• _Exercise aim_: Could you reproduce the lines below from the one with "if face.normal.y *" through the one with "bm.faces.new((rows[0][i], rows[0][i +"? Keep both ends and add nothing.

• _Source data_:
#####
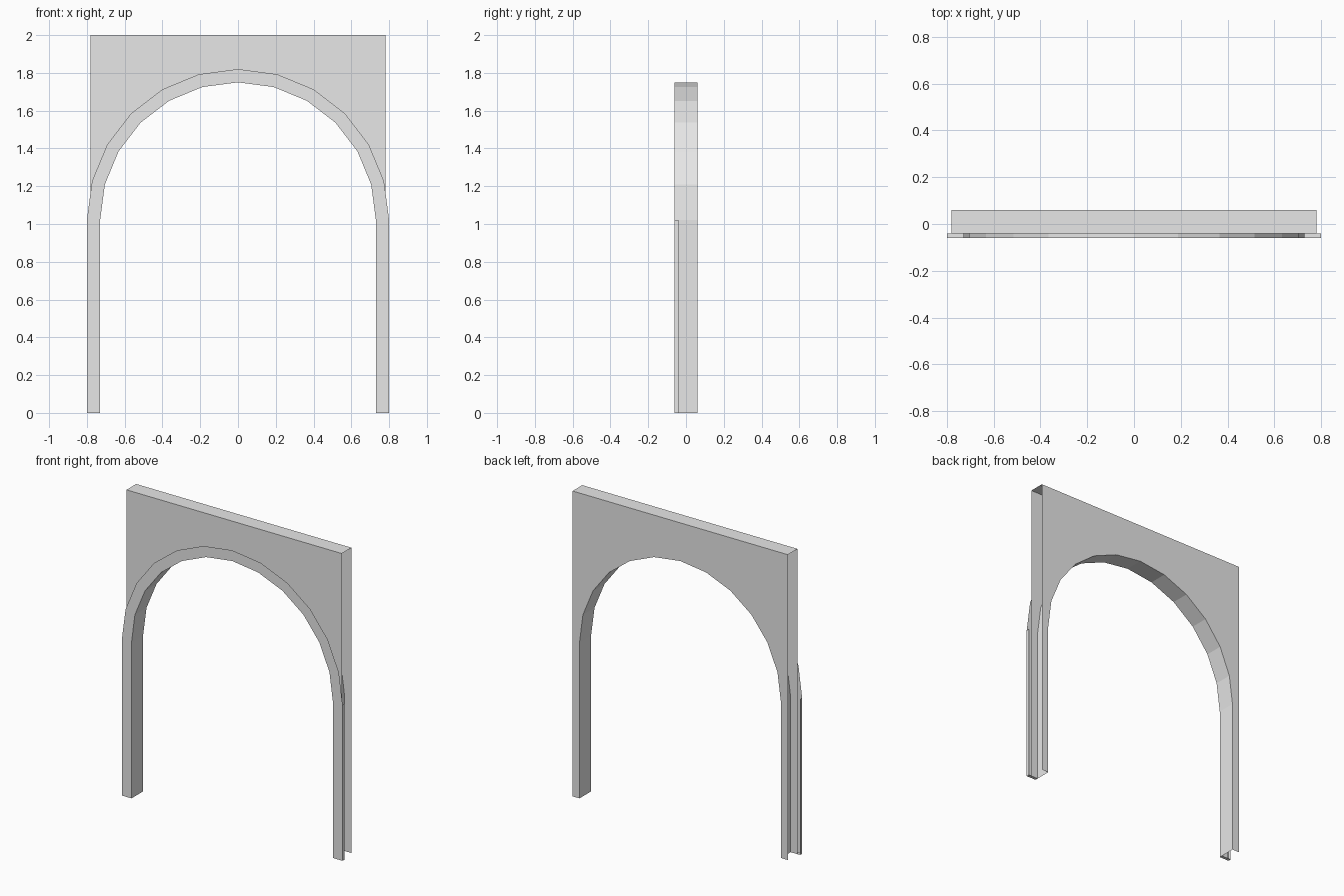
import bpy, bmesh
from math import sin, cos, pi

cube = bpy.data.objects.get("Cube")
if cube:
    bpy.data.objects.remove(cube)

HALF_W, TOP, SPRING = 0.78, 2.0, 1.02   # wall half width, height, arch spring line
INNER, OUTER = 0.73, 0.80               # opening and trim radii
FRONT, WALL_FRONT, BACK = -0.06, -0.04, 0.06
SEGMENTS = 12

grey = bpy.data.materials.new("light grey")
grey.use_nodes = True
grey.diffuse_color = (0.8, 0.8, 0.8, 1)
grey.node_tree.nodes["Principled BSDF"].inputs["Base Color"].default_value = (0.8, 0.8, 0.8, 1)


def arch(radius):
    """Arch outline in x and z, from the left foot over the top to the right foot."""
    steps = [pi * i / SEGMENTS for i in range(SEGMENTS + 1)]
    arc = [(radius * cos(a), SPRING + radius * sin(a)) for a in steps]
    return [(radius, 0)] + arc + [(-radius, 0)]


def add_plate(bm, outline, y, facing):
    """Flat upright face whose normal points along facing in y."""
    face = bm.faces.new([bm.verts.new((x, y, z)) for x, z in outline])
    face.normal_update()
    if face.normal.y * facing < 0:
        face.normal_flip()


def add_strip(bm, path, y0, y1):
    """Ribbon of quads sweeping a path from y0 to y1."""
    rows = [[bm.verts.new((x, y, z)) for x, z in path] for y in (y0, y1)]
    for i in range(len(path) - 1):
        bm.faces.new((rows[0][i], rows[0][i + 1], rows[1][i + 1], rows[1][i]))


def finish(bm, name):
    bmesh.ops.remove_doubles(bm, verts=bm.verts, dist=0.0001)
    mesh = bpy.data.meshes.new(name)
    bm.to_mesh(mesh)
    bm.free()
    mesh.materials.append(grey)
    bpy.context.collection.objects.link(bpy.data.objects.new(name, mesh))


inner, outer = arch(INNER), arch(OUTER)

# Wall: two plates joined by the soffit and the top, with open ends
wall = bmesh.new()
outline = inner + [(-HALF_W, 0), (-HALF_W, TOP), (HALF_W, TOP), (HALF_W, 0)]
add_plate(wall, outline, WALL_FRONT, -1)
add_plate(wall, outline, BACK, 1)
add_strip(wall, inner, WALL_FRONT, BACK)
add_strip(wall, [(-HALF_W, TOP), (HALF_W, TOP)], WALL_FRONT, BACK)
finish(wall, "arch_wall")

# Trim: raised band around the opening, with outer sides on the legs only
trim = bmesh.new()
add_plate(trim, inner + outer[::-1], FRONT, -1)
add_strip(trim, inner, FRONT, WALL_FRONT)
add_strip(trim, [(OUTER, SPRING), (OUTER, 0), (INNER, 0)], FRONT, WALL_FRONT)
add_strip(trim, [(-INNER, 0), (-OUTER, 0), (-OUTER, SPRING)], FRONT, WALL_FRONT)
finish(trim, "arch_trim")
#####
• _Answer box_:
    if face.normal.y * facing < 0:
        face.normal_flip()


def add_strip(bm, path, y0, y1):
    """Ribbon of quads sweeping a path from y0 to y1."""
    rows = [[bm.verts.new((x, y, z)) for x, z in path] for y in (y0, y1)]
    for i in range(len(path) - 1):
        bm.faces.new((rows[0][i], rows[0][i + 1], rows[1][i + 1], rows[1][i]))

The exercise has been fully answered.